Australia issued a national apology Wednesday to survivors of the thalidomide drug scandal, which Prime Minister Anthony Albanese called one of the "darkest chapters" in the country's medical history.
Thalidomide was a "wonder drug" prescribed in the 1950s and early 1960s to help pregnant women cope with morning sickness, but it was later discovered the chemical also caused severe birth defects in children.
The Thalidomide Trust estimates more than 10,000 babies worldwide were impacted by thalidomide before it was pulled from shelves in the 1960s.
"Every day between then and now, Australians affected by thalidomide have been owed an apology," Albanese said in a speech to parliament as Australian thalidomide survivors watched on.
"Today, at long last, Australia will say sorry.
"This apology takes in one of the darkest chapters in Australia's medical history."
The British government made a similar apology in 2010.
Australian obstetrician William McBride was in 1961 one of the first doctors to raise the alarm, after noticing women taking the drug were more likely to have babies with stunted or missing limbs.
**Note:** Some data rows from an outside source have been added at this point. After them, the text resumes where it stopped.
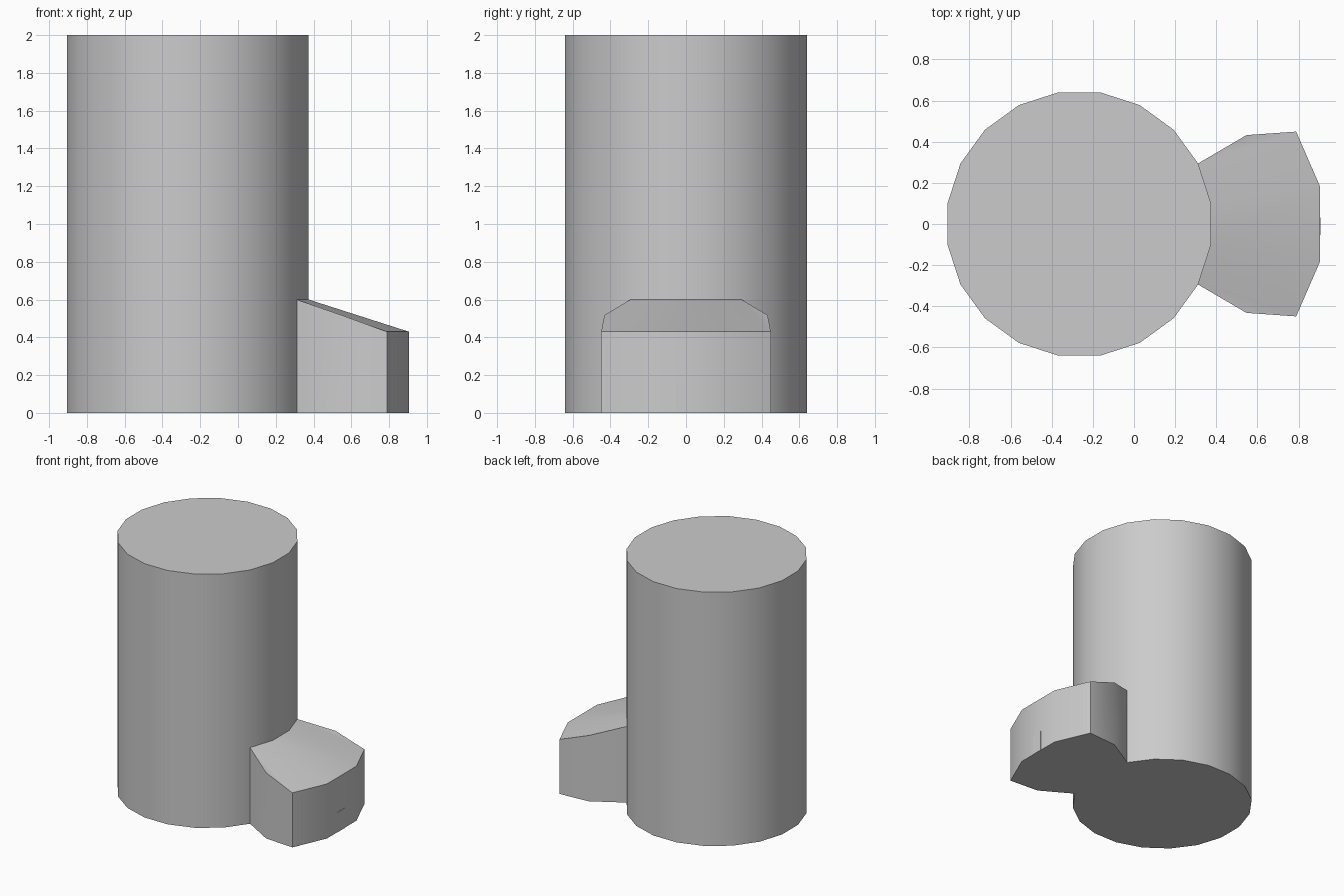
import bpy, bmesh, math

if "Cube" in bpy.data.objects:
    bpy.data.objects.remove(bpy.data.objects["Cube"])

CX, R, SIDES = -0.266, 0.648, 20


def finish(obj):
    bpy.ops.object.select_all(action='DESELECT')
    obj.select_set(True)
    bpy.context.view_layer.objects.active = obj
    bpy.ops.object.shade_smooth_by_angle(angle=math.radians(30))


def prism(name, outline, tops, roof):
    """Vertical walls over an outline, each corner with its own top height."""
    n = len(outline)
    bm = bmesh.new()
    low = [bm.verts.new((x, y, 0)) for x, y in outline]
    high = [bm.verts.new((x, y, z)) for (x, y), z in zip(outline, tops)]
    bm.faces.new(low[::-1])
    for i in range(n):
        j = (i + 1) % n
        bm.faces.new((low[i], low[j], high[j], high[i]))
    for f in roof:
        bm.faces.new([high[i] for i in f])
    bmesh.ops.recalc_face_normals(bm, faces=bm.faces)
    mesh = bpy.data.meshes.new(name)
    bm.to_mesh(mesh)
    bm.free()
    obj = bpy.data.objects.new(name, mesh)
    bpy.context.collection.objects.link(obj)
    finish(obj)
    return obj


def ring(k):
    a = math.radians(9 + 18 * k)
    return (CX + R * math.cos(a), R * math.sin(a))


# main tower, flat sides facing the axes
prism("tower", [ring(k) for k in range(SIDES)], [2.0] * SIDES, [range(SIDES)])

# lean-to annex wrapped against the tower, sloping roof
half = [ring(0), ring(1), (0.547, 0.432), (0.788, 0.449), (0.904, 0.183)]
outline = half[::-1] + [(x, -y) for x, y in half]
tops = [0.43, 0.43, 0.518, 0.6, 0.6]
prism("annex", outline, tops + tops[::-1],
      [(0, 1, 3, 4), (1, 2, 3), (0, 4, 5, 9), (9, 5, 6, 8), (8, 6, 7)])

# small door panel on the outer wall
prism("door", [(0.89, -0.053), (0.906, -0.053), (0.906, 0.031), (0.89, 0.031)],
      [0.157] * 4, [(0, 1, 2, 3)])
The Australian government has said some 150 thalidomide survivors are registered with a national support program.